(What needs to be done): Your copy should match the entries exactly, with the pictures left out.

Stored data entries
────────────────

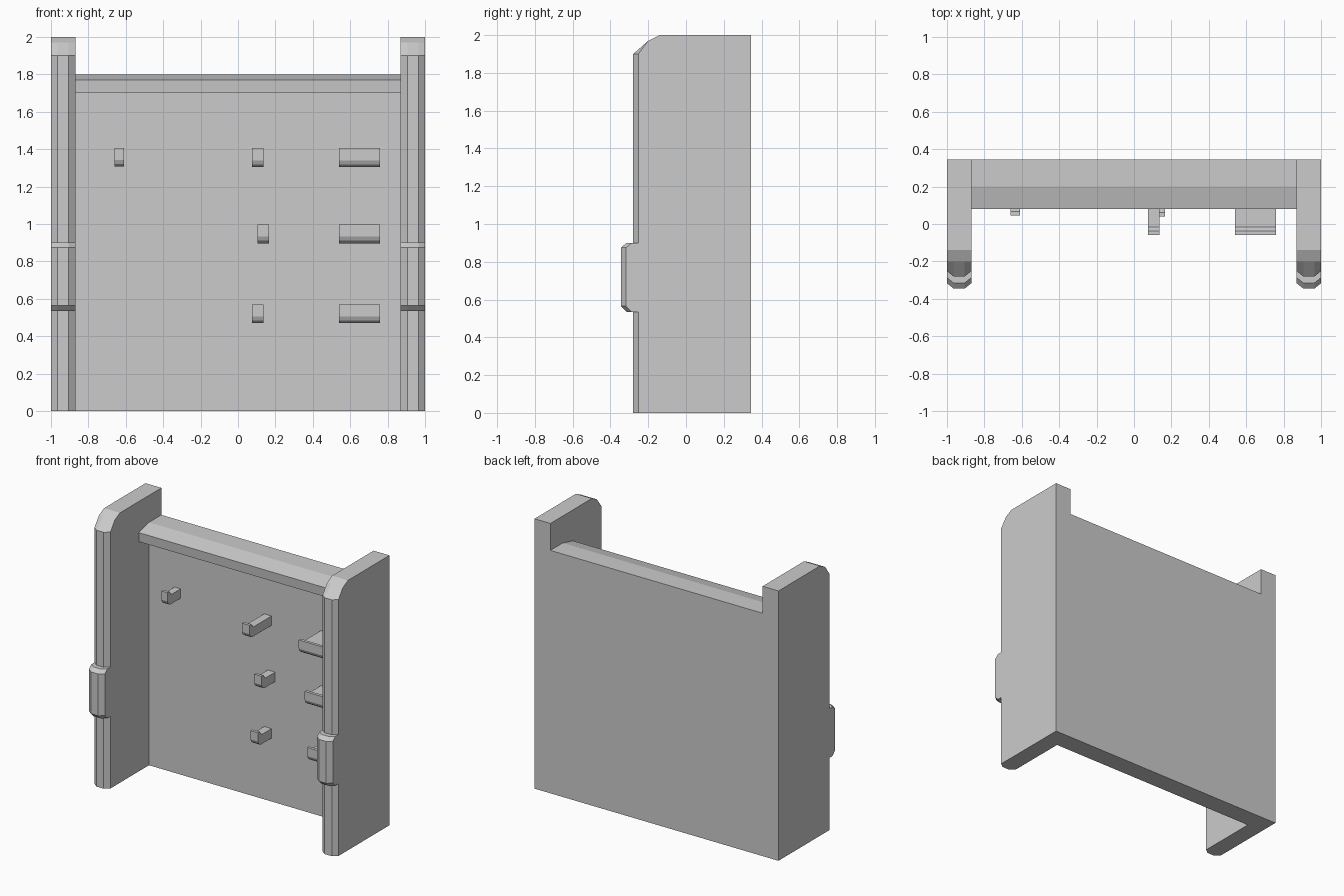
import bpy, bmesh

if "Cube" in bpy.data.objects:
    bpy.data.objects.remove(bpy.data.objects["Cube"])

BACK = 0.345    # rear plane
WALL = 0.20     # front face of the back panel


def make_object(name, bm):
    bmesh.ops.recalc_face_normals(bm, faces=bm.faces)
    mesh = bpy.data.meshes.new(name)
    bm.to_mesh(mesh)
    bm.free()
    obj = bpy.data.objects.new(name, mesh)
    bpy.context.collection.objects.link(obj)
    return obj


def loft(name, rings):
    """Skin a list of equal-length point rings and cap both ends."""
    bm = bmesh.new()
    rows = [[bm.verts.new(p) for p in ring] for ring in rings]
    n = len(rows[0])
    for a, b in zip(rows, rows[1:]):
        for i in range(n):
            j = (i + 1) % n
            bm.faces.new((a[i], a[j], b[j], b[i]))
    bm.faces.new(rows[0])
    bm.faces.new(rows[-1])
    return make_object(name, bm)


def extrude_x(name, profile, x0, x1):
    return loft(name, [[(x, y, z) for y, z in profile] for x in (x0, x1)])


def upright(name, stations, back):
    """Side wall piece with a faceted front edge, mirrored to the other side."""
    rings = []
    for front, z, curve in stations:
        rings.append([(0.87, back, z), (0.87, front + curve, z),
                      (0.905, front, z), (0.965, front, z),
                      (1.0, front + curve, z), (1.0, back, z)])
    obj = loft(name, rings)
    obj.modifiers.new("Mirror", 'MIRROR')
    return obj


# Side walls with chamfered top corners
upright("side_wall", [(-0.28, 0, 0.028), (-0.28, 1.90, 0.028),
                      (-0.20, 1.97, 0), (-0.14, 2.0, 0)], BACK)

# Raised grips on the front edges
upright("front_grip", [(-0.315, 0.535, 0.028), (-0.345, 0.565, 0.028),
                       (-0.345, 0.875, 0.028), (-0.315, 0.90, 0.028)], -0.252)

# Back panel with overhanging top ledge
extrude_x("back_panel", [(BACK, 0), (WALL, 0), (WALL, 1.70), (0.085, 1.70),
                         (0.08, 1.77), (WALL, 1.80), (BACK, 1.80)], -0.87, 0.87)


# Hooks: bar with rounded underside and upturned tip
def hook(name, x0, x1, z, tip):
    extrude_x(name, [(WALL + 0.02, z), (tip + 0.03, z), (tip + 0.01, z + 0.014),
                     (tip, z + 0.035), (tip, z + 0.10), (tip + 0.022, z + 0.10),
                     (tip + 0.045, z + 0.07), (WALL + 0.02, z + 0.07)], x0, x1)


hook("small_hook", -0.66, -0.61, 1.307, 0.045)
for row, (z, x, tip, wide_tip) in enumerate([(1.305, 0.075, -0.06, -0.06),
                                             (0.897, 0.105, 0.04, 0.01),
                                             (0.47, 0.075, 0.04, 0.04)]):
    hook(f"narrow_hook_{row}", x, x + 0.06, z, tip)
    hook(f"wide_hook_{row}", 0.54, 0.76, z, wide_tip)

────────────────

(Completed exercise):
import bpy, bmesh

if "Cube" in bpy.data.objects:
    bpy.data.objects.remove(bpy.data.objects["Cube"])

BACK = 0.345    # rear plane
WALL = 0.20     # front face of the back panel


def make_object(name, bm):
    bmesh.ops.recalc_face_normals(bm, faces=bm.faces)
    mesh = bpy.data.meshes.new(name)
    bm.to_mesh(mesh)
    bm.free()
    obj = bpy.data.objects.new(name, mesh)
    bpy.context.collection.objects.link(obj)
    return obj


def loft(name, rings):
    """Skin a list of equal-length point rings and cap both ends."""
    bm = bmesh.new()
    rows = [[bm.verts.new(p) for p in ring] for ring in rings]
    n = len(rows[0])
    for a, b in zip(rows, rows[1:]):
        for i in range(n):
            j = (i + 1) % n
            bm.faces.new((a[i], a[j], b[j], b[i]))
    bm.faces.new(rows[0])
    bm.faces.new(rows[-1])
    return make_object(name, bm)


def extrude_x(name, profile, x0, x1):
    return loft(name, [[(x, y, z) for y, z in profile] for x in (x0, x1)])


def upright(name, stations, back):
    """Side wall piece with a faceted front edge, mirrored to the other side."""
    rings = []
    for front, z, curve in stations:
        rings.append([(0.87, back, z), (0.87, front + curve, z),
                      (0.905, front, z), (0.965, front, z),
                      (1.0, front + curve, z), (1.0, back, z)])
    obj = loft(name, rings)
    obj.modifiers.new("Mirror", 'MIRROR')
    return obj


# Side walls with chamfered top corners
upright("side_wall", [(-0.28, 0, 0.028), (-0.28, 1.90, 0.028),
                      (-0.20, 1.97, 0), (-0.14, 2.0, 0)], BACK)

# Raised grips on the front edges
upright("front_grip", [(-0.315, 0.535, 0.028), (-0.345, 0.565, 0.028),
                       (-0.345, 0.875, 0.028), (-0.315, 0.90, 0.028)], -0.252)

# Back panel with overhanging top ledge
extrude_x("back_panel", [(BACK, 0), (WALL, 0), (WALL, 1.70), (0.085, 1.70),
                         (0.08, 1.77), (WALL, 1.80), (BACK, 1.80)], -0.87, 0.87)


# Hooks: bar with rounded underside and upturned tip
def hook(name, x0, x1, z, tip):
    extrude_x(name, [(WALL + 0.02, z), (tip + 0.03, z), (tip + 0.01, z + 0.014),
                     (tip, z + 0.035), (tip, z + 0.10), (tip + 0.022, z + 0.10),
                     (tip + 0.045, z + 0.07), (WALL + 0.02, z + 0.07)], x0, x1)


hook("small_hook", -0.66, -0.61, 1.307, 0.045)
for row, (z, x, tip, wide_tip) in enumerate([(1.305, 0.075, -0.06, -0.06),
                                             (0.897, 0.105, 0.04, 0.01),
                                             (0.47, 0.075, 0.04, 0.04)]):
    hook(f"narrow_hook_{row}", x, x + 0.06, z, tip)
    hook(f"wide_hook_{row}", 0.54, 0.76, z, wide_tip)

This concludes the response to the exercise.